The first image in Otsuka and Lundbeck’s new Abilify Maintena TV commercial is a close-up shot of a bipolar I patient’s hands. Her wedding ring and French-manicured nails are front and center as she rubs her hands together and then puts them over her heart.
As the camera pans up to her mouth, she talks about the out-of-control, sad person her family and friends saw before she stabilized on treatment.
The work captures her emotions and state of mind, but there’s just one catch. She’s not “real,” and her finely detailed hands and mouth—and hair, clothing, family and friends—are computer-generated.
Otsuka and Lundbeck’s campaign uses 3D computer-generated imagery (CGI) and a “stylized realism” approach to depict a bipolar I patient in the recently launched campaign, the first-ever DTC work for the monthly injectable.
The drugmakers started planning the campaign early last year. Originally, they planned a live-action shoot, but pivoted—like many companies—to the idea of creating animated work when the pandemic limited in-person options.
Unlike other companies, however, the Abilify Maintena marketers faced an added level of sensitivity in trying to reach people with bipolar I. They didn’t want to appear to take bipolar I lightly with a cartoon-type ad.
“We wanted to pick an animation style that would resonate with our patients and certainly we didn’t want to offend or minimize the illness,” April Mitchell, Otsuka’s vice president of CNS marketing, said.

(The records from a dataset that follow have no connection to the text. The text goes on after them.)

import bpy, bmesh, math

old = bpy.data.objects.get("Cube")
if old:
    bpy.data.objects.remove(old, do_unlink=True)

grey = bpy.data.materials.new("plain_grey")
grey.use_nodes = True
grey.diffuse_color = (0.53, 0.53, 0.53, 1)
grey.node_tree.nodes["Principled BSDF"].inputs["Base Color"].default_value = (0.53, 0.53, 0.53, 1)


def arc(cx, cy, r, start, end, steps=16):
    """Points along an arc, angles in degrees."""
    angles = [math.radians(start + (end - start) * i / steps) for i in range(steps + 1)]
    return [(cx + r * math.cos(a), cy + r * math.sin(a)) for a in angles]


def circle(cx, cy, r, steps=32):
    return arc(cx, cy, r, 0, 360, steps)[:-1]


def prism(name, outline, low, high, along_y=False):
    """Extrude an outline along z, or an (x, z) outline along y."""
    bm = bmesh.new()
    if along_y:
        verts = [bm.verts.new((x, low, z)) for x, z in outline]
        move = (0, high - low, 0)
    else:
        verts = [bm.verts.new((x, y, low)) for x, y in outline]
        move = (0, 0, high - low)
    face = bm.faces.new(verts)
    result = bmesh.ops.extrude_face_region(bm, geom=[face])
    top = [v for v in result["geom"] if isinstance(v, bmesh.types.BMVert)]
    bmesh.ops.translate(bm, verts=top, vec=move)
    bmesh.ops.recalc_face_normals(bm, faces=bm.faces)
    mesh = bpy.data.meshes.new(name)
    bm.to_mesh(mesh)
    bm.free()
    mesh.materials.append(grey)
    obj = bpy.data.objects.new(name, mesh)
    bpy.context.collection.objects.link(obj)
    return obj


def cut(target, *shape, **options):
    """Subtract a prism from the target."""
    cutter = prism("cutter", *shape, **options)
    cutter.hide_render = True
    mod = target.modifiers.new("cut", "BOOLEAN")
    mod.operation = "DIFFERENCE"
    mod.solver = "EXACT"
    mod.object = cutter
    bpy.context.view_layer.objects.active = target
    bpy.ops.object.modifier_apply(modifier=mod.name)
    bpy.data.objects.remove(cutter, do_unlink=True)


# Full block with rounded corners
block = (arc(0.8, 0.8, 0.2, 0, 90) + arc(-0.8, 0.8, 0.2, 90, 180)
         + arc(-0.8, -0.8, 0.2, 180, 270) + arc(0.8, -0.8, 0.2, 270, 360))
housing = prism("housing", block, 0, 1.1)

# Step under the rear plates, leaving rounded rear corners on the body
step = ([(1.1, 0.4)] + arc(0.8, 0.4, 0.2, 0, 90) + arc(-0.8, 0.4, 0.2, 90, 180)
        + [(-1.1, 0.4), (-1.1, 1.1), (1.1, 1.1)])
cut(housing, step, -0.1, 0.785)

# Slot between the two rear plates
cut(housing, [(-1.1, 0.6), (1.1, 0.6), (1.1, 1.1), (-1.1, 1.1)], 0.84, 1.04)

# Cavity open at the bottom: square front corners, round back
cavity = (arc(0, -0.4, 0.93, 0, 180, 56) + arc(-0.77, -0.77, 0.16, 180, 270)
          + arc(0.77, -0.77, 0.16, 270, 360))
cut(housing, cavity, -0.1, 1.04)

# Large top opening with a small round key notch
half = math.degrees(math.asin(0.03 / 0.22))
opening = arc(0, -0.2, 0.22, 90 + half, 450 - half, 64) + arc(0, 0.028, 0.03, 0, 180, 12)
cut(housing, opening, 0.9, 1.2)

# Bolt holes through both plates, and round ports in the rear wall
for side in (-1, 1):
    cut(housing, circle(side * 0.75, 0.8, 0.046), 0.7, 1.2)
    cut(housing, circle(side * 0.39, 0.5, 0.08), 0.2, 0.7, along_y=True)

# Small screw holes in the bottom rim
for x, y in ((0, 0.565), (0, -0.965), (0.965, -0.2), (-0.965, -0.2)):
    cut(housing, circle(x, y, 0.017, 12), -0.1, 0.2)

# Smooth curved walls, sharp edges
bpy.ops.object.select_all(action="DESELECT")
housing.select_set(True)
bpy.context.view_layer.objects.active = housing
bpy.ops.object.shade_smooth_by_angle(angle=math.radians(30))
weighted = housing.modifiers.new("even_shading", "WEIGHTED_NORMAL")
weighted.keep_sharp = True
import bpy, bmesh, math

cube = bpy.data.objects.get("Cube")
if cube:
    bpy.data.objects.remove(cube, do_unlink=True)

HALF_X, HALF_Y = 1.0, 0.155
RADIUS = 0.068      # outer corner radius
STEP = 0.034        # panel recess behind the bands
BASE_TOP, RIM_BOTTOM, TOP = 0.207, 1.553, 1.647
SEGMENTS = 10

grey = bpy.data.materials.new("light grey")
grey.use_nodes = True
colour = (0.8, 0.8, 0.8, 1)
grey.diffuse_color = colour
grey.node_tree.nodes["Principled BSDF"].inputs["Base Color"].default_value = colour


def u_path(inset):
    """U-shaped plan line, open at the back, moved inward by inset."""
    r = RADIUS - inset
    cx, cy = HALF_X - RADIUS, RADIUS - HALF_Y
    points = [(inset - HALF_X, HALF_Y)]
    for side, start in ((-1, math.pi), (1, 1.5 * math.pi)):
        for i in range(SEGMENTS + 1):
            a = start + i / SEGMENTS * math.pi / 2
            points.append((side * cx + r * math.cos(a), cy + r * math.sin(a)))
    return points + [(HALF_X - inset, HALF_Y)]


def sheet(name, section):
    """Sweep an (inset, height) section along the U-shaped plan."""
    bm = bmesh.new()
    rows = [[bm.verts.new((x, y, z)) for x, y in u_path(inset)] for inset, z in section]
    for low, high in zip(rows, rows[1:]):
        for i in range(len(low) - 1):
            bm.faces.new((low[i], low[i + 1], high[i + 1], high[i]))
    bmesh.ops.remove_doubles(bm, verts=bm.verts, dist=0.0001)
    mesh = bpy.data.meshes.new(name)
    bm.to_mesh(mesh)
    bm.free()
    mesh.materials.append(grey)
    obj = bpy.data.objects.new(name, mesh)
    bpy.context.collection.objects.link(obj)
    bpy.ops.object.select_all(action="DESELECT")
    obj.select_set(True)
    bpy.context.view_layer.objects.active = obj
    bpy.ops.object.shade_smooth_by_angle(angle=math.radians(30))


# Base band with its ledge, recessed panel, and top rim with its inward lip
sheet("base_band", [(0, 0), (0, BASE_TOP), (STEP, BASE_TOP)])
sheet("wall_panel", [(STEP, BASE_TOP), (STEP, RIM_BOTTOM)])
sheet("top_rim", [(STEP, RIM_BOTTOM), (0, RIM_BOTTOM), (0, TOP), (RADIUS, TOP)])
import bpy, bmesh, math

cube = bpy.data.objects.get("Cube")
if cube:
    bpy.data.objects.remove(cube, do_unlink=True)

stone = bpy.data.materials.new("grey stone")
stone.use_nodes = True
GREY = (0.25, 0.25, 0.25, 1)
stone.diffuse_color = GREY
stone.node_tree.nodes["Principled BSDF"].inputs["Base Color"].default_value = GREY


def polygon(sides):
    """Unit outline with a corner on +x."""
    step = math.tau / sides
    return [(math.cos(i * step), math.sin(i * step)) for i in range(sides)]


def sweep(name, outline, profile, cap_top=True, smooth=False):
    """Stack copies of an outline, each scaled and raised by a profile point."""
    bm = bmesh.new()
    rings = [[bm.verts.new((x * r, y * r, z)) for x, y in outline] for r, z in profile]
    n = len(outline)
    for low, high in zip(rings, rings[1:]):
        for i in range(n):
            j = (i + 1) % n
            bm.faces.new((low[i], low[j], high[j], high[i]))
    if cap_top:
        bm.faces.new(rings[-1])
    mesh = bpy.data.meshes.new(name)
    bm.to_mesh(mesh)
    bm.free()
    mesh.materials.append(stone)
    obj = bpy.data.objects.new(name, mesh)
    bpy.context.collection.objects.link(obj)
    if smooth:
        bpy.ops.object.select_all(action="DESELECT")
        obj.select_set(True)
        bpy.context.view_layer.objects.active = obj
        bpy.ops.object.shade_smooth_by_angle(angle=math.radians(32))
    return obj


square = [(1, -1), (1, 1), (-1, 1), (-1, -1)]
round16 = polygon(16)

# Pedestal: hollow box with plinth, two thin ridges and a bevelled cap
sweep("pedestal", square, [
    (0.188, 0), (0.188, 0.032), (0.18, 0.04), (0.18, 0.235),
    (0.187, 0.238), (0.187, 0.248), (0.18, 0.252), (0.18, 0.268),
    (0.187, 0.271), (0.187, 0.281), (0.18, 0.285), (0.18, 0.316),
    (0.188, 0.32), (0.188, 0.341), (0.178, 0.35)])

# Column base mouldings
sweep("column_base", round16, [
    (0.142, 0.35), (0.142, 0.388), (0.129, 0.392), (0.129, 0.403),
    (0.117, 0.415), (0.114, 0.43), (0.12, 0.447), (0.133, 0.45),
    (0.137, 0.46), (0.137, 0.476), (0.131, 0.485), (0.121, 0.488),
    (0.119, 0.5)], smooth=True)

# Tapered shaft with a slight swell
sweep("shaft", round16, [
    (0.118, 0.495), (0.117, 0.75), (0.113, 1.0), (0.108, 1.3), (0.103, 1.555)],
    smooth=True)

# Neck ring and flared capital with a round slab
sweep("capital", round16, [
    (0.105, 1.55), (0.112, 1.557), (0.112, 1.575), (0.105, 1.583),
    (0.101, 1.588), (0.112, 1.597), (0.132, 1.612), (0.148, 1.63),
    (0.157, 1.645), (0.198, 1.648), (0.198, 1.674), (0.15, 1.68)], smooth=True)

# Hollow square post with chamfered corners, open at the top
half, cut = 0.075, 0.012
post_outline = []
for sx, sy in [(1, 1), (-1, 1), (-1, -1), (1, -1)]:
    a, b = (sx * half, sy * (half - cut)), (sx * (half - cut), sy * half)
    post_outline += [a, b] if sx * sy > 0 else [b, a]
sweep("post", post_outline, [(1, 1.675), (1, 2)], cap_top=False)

So the pharmas chose three different animation styles and tested all of them with bipolar I patients. The CGI commercial—and accompanying print, display, search and social ads now running—was the overwhelming favorite.
One scene at the end of the video was particularly popular. Using facial coding that measures emotion through facial expressions, Otsuka and Lundbeck discovered the scene—where the hero sits with friends at a café—spiked interest among target patients who previewed the work.
Vignettes from that part of the video ad were then chosen, along with clips from other scenes that resonated well, to run on other media channels, Mitchell said. The café scene was interesting because it tested well even though, as she pointed out, fair balance notifications were shown at the bottom of the screen during it.
“What does that tell us? That even though fair balance and safety information was shared, that picture of the hero in the ad engaging with others is something that anyone wants, but certainly the patients we’re targeting found it important to them,” Mitchell said.
Abilify Maintena was first approved in 2013 to treat schizophrenia, followed by a nod in 2017 to treat bipolar I disorder. While the drug has been in that market for four years, the pharma companies saw an opportunity for targeted advertising to increase awareness of its once-monthly dosing.
The campaign is test-and-learn, and the drugmakers plan to modify the work as needed and make decisions on whether to continue its run based on its success with the target group. For now, the positive feedback after the campaign has been in market more than a month is encouraging.
Madhuri Shah, Lundbeck senior director of brand management, said, “Animated ads are becoming more popular in the pharmaceutical space, but we wanted to make sure ours was as differentiated as possible and the core emotion and core story we’re trying to tell is not lost—and that the target audience can relate to that character. And that came through.”